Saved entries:
---------------

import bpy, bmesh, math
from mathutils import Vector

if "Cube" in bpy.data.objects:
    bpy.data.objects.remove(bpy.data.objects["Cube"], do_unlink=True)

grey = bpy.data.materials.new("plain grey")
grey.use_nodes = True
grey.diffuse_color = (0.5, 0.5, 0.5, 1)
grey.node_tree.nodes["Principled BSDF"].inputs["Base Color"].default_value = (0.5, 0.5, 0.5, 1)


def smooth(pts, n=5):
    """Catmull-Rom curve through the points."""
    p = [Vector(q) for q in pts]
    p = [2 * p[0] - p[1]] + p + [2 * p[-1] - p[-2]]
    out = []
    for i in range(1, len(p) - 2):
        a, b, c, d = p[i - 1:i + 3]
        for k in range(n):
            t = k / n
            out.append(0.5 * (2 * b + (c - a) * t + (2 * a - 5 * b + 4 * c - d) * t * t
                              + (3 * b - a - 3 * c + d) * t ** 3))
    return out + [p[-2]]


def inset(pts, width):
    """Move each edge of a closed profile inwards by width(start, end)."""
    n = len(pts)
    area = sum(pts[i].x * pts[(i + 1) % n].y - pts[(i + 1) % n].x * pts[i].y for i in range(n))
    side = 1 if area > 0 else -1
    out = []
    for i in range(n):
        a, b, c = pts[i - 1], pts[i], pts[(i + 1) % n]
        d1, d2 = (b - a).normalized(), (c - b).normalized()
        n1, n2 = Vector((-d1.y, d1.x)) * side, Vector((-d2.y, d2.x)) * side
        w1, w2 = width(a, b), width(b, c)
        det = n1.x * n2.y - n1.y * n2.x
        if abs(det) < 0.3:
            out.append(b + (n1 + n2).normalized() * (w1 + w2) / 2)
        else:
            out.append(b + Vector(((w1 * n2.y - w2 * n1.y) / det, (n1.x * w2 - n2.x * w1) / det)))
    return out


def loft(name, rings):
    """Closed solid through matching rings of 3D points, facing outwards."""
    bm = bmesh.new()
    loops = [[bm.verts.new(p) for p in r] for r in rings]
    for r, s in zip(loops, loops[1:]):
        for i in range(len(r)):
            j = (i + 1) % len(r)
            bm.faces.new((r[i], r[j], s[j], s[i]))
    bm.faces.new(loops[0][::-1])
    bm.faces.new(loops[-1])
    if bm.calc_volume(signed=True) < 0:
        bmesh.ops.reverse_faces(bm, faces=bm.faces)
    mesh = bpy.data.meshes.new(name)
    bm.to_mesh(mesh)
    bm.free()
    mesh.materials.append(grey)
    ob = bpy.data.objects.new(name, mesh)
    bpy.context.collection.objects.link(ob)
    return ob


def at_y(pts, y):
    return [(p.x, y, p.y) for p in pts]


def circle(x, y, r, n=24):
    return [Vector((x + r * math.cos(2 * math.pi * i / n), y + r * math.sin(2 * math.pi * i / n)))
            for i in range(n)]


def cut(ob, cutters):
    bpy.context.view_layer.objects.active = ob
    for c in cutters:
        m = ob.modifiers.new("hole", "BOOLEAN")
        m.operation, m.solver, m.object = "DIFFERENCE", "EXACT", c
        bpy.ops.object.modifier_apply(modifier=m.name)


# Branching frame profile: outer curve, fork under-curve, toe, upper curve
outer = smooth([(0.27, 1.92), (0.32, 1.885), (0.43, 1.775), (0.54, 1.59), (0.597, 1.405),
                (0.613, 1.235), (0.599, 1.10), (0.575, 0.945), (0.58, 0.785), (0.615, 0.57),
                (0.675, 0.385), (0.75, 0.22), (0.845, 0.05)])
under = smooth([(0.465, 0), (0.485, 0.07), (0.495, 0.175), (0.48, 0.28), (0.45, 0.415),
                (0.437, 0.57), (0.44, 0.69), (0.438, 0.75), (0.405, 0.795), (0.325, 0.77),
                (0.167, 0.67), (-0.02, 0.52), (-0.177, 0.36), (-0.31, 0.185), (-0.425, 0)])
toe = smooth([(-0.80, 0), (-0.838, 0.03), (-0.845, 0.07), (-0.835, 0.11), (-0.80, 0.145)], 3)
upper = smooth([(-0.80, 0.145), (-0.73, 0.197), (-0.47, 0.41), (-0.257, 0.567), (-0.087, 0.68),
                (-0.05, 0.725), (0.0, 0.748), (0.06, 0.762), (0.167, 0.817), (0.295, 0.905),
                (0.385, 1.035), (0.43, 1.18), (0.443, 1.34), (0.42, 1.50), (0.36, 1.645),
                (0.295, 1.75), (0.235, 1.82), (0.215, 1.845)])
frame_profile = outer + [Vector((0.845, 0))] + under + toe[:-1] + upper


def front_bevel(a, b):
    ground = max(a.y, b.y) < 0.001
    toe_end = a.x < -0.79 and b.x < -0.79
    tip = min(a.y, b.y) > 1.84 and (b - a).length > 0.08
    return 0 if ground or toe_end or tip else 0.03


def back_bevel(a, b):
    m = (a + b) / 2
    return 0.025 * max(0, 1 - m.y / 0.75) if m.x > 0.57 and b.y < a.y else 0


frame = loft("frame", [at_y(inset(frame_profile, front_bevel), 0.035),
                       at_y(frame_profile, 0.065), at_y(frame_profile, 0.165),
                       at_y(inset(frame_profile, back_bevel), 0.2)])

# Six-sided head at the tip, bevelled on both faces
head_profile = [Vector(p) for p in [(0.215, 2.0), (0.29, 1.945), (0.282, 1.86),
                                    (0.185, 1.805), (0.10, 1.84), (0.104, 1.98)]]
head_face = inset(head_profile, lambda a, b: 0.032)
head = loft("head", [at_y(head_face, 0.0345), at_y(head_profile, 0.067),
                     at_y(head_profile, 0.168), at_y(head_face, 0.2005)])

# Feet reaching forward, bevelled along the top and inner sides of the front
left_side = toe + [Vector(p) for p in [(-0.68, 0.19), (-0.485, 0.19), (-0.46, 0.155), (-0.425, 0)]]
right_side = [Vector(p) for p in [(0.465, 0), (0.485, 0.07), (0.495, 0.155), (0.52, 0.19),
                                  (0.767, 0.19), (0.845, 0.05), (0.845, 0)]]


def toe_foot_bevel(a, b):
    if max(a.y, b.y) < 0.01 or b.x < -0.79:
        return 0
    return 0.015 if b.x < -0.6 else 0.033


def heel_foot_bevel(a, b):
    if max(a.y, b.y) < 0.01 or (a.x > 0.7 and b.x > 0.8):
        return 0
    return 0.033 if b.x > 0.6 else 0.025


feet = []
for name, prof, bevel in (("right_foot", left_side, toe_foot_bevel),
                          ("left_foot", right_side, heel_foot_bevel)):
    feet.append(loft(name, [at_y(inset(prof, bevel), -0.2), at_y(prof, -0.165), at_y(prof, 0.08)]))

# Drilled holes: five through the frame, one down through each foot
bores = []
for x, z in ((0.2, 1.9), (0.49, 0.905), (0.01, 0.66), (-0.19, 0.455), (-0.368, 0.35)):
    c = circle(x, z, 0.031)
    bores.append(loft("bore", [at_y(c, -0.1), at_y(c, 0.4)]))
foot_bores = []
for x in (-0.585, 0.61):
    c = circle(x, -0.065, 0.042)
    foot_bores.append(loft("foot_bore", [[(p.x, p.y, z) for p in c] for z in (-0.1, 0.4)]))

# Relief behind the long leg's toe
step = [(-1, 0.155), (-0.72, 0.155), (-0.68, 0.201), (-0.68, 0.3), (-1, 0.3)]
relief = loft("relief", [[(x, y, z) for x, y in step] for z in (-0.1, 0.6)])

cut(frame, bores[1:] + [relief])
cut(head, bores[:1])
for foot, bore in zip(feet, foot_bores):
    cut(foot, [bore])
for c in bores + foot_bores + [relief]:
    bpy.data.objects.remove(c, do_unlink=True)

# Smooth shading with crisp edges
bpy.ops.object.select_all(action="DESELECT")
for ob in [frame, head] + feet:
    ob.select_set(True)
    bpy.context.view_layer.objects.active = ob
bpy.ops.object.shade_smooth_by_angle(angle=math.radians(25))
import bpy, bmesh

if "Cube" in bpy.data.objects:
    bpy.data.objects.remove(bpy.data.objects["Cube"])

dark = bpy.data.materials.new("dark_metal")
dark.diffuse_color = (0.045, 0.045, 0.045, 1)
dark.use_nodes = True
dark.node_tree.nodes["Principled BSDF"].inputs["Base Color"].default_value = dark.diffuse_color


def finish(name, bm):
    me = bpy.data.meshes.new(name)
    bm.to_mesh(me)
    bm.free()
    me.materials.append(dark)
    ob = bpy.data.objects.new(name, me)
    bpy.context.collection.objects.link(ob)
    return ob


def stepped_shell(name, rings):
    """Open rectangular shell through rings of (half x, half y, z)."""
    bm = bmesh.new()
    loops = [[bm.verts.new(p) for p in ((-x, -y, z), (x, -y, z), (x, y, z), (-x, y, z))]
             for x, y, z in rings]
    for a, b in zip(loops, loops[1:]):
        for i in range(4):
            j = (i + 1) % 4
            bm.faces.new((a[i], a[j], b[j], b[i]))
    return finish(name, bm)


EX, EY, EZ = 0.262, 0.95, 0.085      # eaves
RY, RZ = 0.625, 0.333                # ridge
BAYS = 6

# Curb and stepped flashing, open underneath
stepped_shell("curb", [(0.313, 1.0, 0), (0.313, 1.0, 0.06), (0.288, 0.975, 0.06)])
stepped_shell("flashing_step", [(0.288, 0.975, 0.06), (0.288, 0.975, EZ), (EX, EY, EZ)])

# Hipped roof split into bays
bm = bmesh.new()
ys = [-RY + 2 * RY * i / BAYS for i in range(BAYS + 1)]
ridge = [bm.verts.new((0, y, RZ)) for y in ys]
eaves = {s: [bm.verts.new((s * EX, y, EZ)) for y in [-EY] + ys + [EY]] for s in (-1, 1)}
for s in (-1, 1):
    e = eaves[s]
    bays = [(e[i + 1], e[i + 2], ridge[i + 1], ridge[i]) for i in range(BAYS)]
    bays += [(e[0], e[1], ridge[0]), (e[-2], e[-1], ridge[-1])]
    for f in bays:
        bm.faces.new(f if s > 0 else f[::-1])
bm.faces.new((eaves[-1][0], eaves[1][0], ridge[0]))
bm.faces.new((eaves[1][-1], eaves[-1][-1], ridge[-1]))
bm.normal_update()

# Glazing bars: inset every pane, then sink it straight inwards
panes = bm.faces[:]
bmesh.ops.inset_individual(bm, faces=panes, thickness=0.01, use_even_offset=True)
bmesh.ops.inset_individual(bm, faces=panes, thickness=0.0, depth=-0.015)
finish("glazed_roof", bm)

---------------

Assignment
Output, please, only the lines running from the start of the entries through the line that contains "curve through the", including both of those lines.

Your solution
import bpy, bmesh, math
from mathutils import Vector

if "Cube" in bpy.data.objects:
    bpy.data.objects.remove(bpy.data.objects["Cube"], do_unlink=True)

grey = bpy.data.materials.new("plain grey")
grey.use_nodes = True
grey.diffuse_color = (0.5, 0.5, 0.5, 1)
grey.node_tree.nodes["Principled BSDF"].inputs["Base Color"].default_value = (0.5, 0.5, 0.5, 1)


def smooth(pts, n=5):
    """Catmull-Rom curve through the points."""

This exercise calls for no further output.